The amount of severance payment and amount of redundancy that you offer your employee will be entitled to upon their notice of termination will depend on:
- Length of service — This is your employee’s total period of continuous service with your business. The years of service is a period of unbroken ordinary hours of service with your business.
- The number of weeks payable
- Pay the base rate for the weeks owed
Once you figure out the information above, the Fair Work Ombudsman’s table of severance pay outlines the years of continuous service and the corresponding redundancy pay under the National Employment Standards (NES).
Here is what you need to know:
Based on the table above, you should pay the above amount depending on your employee’s pay rate for their hours worked. Furthermore, that amount should not include things like:
- Penalty rates
- Incentive-based payments
However, when calculating your employee’s severance and redundancy payment, redundant employees are also entitled to:
- Outstanding wages
- Accumulated annual leave
- Long service leave due upon termination
When do redundancy and severance pay not apply?
Redundancy for certain types of employee classes doesn’t carry severance pay. The list of non-applicable classes are:
- Casual employees — Casual employees are not entitled to redundancy and severance pay because section 123 of the Fair Work Act excludes them explicitly from those entitlements. This should also be stated in their employment agreements.
- Trainees and apprentices
- Fixed-term contracts — certain period of time, season or task
- Dismissal for misconduct–you still need to pay the employee any unpaid wages and any applicable entitlements up to the point of the dismissal

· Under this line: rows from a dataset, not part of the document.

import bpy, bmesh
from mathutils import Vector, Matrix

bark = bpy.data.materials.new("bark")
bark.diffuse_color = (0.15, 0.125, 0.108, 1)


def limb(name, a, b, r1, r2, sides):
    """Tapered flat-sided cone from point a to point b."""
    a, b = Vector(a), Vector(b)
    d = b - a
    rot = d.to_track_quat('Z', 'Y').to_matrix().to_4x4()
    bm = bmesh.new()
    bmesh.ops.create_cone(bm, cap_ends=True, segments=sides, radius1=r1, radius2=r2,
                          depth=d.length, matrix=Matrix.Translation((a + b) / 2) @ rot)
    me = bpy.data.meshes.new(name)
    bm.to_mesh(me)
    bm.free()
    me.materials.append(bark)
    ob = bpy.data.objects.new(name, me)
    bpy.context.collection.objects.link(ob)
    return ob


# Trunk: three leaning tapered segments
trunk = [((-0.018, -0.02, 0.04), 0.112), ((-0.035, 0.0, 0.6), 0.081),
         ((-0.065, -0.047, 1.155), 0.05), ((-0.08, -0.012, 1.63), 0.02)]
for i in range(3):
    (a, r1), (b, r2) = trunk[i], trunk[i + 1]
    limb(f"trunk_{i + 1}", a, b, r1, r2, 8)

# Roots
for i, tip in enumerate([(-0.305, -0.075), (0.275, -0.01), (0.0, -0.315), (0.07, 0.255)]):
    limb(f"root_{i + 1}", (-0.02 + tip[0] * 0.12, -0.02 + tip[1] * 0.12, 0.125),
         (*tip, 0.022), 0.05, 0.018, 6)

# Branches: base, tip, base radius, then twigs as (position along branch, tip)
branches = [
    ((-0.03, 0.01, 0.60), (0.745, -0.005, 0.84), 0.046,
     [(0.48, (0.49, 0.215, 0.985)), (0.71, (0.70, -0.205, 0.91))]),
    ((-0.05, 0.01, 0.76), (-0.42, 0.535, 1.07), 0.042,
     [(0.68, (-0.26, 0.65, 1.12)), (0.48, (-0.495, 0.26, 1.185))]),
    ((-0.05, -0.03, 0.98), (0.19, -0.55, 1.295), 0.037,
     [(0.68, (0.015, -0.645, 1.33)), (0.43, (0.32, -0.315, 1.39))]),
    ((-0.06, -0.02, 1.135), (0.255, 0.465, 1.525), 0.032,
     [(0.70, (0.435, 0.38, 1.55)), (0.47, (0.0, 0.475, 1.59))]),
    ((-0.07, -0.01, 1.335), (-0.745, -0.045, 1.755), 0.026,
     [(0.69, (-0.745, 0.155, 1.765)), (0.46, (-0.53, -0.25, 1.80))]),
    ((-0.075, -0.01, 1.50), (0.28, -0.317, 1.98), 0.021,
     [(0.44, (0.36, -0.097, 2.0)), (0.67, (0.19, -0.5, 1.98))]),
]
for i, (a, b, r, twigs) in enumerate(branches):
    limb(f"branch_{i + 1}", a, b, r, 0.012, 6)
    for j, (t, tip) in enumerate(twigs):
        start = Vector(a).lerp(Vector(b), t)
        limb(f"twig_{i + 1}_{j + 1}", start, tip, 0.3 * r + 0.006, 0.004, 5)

- Small business employees — If your small business has fewer than 15 employees, you will be exempt from paying the redundancy payment. However, this may be impacted by a:
- Enterprise agreement
- Modern award
- Employment contract
- Company policy
Frequently asked questions (FAQs)
How long is a redundancy notice period?
You must provide your employee with written notice of the day their job ends. How much notice you give your employee will depend on either the terms of their contractual agreement or terms of employment in accordance with the Fair Work Act.
What is an industry-specific redundancy scheme?
An industry-specific redundancy scheme is where you must provide redundancy payments to your employee. For example, the Building and Construction General On-site Award 2010 contains an industry-specific redundancy scheme that requires small business employers to provide a redundancy payment.
What is payment in lieu of notice?
Payment in lieu of notice is when you choose to pay your employee an amount equal to their wages for the period of notice they are entitled to rather than giving them the required notice.
Redundancy and severance pay often mean the same thing, but there are situations where they will differ.
Due to the similarity and overlapping tendencies of these terms when it comes to termination, you should seek legal advice if you plan on making an employee’s position redundant.
Hire a lawyer today and ensure that you make your employee redundant legally.